Given records Block Start

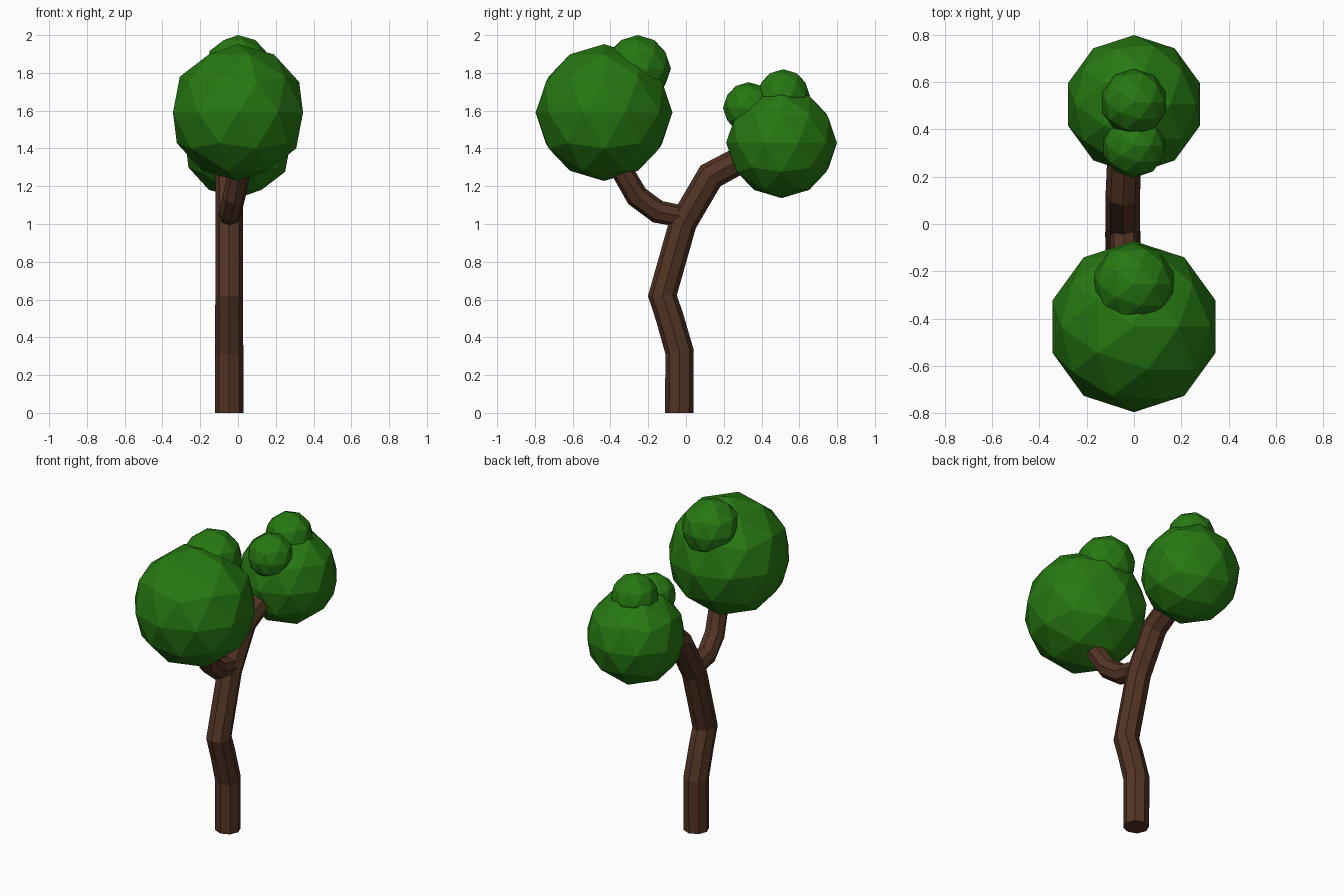
import bpy, bmesh, math
from mathutils import Vector

if "Cube" in bpy.data.objects:
    bpy.data.objects.remove(bpy.data.objects["Cube"])

def material(name, color):
    m = bpy.data.materials.new(name)
    m.diffuse_color = (*color, 1)
    m.use_nodes = True
    m.node_tree.nodes["Principled BSDF"].inputs["Base Color"].default_value = m.diffuse_color
    return m

bark = material("bark", (0.085, 0.034, 0.018))
leaf = material("leaf", (0.02, 0.19, 0.006))

def limb(name, path, sides=8):
    """Faceted tube along (x, y, z, radius) points with mitred bends."""
    bm = bmesh.new()
    pts = [Vector(p[:3]) for p in path]
    rings = []
    for i, p in enumerate(pts):
        a = (p - pts[i - 1]).normalized() if i else (pts[1] - p).normalized()
        b = (pts[i + 1] - p).normalized() if i < len(pts) - 1 else a
        t = (a + b).normalized()
        v = t.cross(Vector((1, 0, 0))).normalized()
        u = v.cross(t)
        r = path[i][3]
        stretch = 1 / t.dot(a)
        rings.append([bm.verts.new(p + u * r * math.cos(k) + v * r * stretch * math.sin(k))
                      for k in (2 * math.pi * j / sides for j in range(sides))])
    for lo, hi in zip(rings, rings[1:]):
        for j in range(sides):
            n = (j + 1) % sides
            bm.faces.new((lo[j], lo[n], hi[n], hi[j]))
    bm.faces.new(rings[0])
    bm.faces.new(rings[-1])
    bmesh.ops.recalc_face_normals(bm, faces=bm.faces)
    me = bpy.data.meshes.new(name)
    bm.to_mesh(me)
    bm.free()
    me.materials.append(bark)
    bpy.context.collection.objects.link(bpy.data.objects.new(name, me))

def foliage(name, y, z, radius):
    bpy.ops.mesh.primitive_ico_sphere_add(subdivisions=2, radius=radius, location=(0, y, z))
    ob = bpy.context.object
    ob.name = name
    ob.data.materials.append(leaf)

# Crooked trunk bending back into the rear crown
X = -0.047
limb("trunk", [(X, -0.036, 0, 0.075), (X, -0.034, 0.322, 0.075), (X, -0.087, 0.507, 0.074),
               (X, -0.125, 0.621, 0.073), (X, -0.016, 1.006, 0.073),
               (X, 0.13, 1.255, 0.073), (X + 0.01, 0.42, 1.41, 0.07)])

# Side branch rising into the front crown
limb("branch", [(-0.045, -0.02, 1.04, 0.058), (-0.04, -0.15, 1.065, 0.06),
                (-0.02, -0.26, 1.147, 0.06), (0.005, -0.332, 1.27, 0.058),
                (0.01, -0.37, 1.37, 0.055)])

# Leaf crowns and their smaller tufts
foliage("front_crown", -0.434, 1.59, 0.362)
foliage("front_tuft", -0.256, 1.824, 0.176)
foliage("rear_crown", 0.506, 1.43, 0.293)
foliage("rear_top_tuft", 0.515, 1.678, 0.141)
foliage("rear_inner_tuft", 0.332, 1.615, 0.136)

Given records Block End

Exercise description ->
Scan the listing for the word "sides". Copy every line in which it appears.

Response to this exercise ->
def limb(name, path, sides=8):
                      for k in (2 * math.pi * j / sides for j in range(sides))])
        for j in range(sides):
            n = (j + 1) % sides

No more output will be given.